14/LO/0748; First MREC approval date 13/06/2014
Randomised; Interventional and Observational; Design type: Process of Care, Qualitative
Primary study design
Secondary study design
Randomised controlled trial
Patient information sheet
Not available in web format, please use the contact details below to request a patient information sheet
Topic: Musculoskeletal disorders; Subtopic: Musculoskeletal (all Subtopics); Disease: Musculoskeletal
Patients (aged 18-75, listed for elective lumbar fusion for degenerative disease) will be selected from the neurosurgical waiting list. Those that express an interest in the study will be given the patient information sheet. They will then discuss the study with the CI at a pre-operative assessment. Those that agree to enroll will be asked to provide consent and baseline data preoperatively. Participants will then be randomised to either the rehabilitation group or usual care. Randomisation will be via block randomisation using codes generated at a remote site. These will be concealed by the use of sealed, numbered, opaque envelopes. We aim to recruit 50 participants over 30 months.
All participants will receive identical post-operative management during their hospital stay and for the first 12 weeks. This involves a relative reduction in activity; they are not allowed to lift anything heavier than a kettle and are advised to steadily increase their outdoor mobility within the bounds of pain up to a maximum of 2 miles. All participants will have a review with the surgical team at 6 and 12 weeks post-operatively in accordance with normal clinical practice. Following a satisfactory 12-week post-operative surgical review (absence of technical failure of the construct, e.g. infection, loosening) participants will begin their allocated post-operative care (usual care or rehabilitation).
1. Usual care consists of a single advice session to progressively increase physical activity within the bounds of pain. Further treatment such as referral to a physiotherapist will be at the discretion of the surgical team or general practitioner. Participation in the study will not preclude any post-operative treatment that is deemed necessary.
2. Those participants randomised to the rehabilitation group will be invited to attend. The group runs once per week for 10 consecutive weeks, and each session lasts a maximum of 90 minutes. Each session consists of a brief educational session utilising principles of CBT, individualised, supervised, progressive exercises and concludes with a peer support session.
Data collection occurs at baseline (pre-operatively) 3, 6 and 12 months post-operatively. Surgical follow-up occurs at 6 weeks, 3, 6, 12 and 24 months post-operatively.
Primary outcome measures
Feasibility; Timepoint(s): Assessment of willingness to participate, compliance etc
Secondary outcome measures
Oswestry disability index (ODI)
Overall trial start date
Overall trial end date
Participant inclusion criteria
50 subjects will be recruited between the ages of 18-75 years of age, with or without radicular leg pain who have been placed on the waiting list for elective lumbar fusion surgery at the NHS host
Target number of participants
Planned Sample Size: 50; UK Sample Size: 50; Description: The group of total participants n=50 will be randomly split into two equal groups
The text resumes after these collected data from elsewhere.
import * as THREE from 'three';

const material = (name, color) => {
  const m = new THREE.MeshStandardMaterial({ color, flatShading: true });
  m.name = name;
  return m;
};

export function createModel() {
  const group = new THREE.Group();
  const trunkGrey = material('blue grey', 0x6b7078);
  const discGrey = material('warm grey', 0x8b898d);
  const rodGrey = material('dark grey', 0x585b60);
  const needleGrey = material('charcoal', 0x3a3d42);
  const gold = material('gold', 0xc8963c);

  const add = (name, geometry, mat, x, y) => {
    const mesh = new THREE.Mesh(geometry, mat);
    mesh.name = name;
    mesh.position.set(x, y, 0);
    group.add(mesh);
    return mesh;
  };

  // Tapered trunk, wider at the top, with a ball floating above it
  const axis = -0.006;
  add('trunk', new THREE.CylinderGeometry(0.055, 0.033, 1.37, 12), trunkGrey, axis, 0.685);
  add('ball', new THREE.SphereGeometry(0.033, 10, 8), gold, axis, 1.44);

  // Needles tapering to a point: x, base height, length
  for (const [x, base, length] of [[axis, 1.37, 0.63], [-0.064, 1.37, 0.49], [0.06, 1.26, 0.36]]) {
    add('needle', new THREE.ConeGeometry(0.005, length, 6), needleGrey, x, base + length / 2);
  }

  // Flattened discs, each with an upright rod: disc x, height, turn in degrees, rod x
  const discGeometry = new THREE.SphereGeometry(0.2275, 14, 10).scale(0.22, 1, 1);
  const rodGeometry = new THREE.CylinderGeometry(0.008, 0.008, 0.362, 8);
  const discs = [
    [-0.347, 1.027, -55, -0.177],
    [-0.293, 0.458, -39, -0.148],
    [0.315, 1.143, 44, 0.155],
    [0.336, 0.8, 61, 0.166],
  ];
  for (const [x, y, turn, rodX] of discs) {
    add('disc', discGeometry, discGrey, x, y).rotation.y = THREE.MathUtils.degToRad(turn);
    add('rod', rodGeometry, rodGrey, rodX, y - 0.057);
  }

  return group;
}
Participant exclusion criteria
1. Spinal cord involvement
2. Post-operative complications
3. Revision fusion surgery (previous history of decompressive surgery will be eligible)
4. Lower limb joint pain which interferes with assessment or ability to exercise
5. Can walk less than 20 m
6. Severe, poorly controlled psychological or physical co-morbidity
7. Inadequate verbal and written English
8. Unable or unwilling to undertake exercise, attend post-operative programme or to give signed consent
Recruitment start date
Recruitment end date
Countries of recruitment
Trial participating centre
Centre for Medical Imaging
NIHR Clinical Doctoral Research Fellowship (UK)
Funding Body Type
Funding Body Subtype
Results and Publications
Publication and dissemination plan
Not provided at time of registration
Intention to publish date
Participant level data
Not provided at time of registration
Results - basic reporting
2015 protocol in: http://www.ncbi.nlm.nih.gov/pubmed/26040543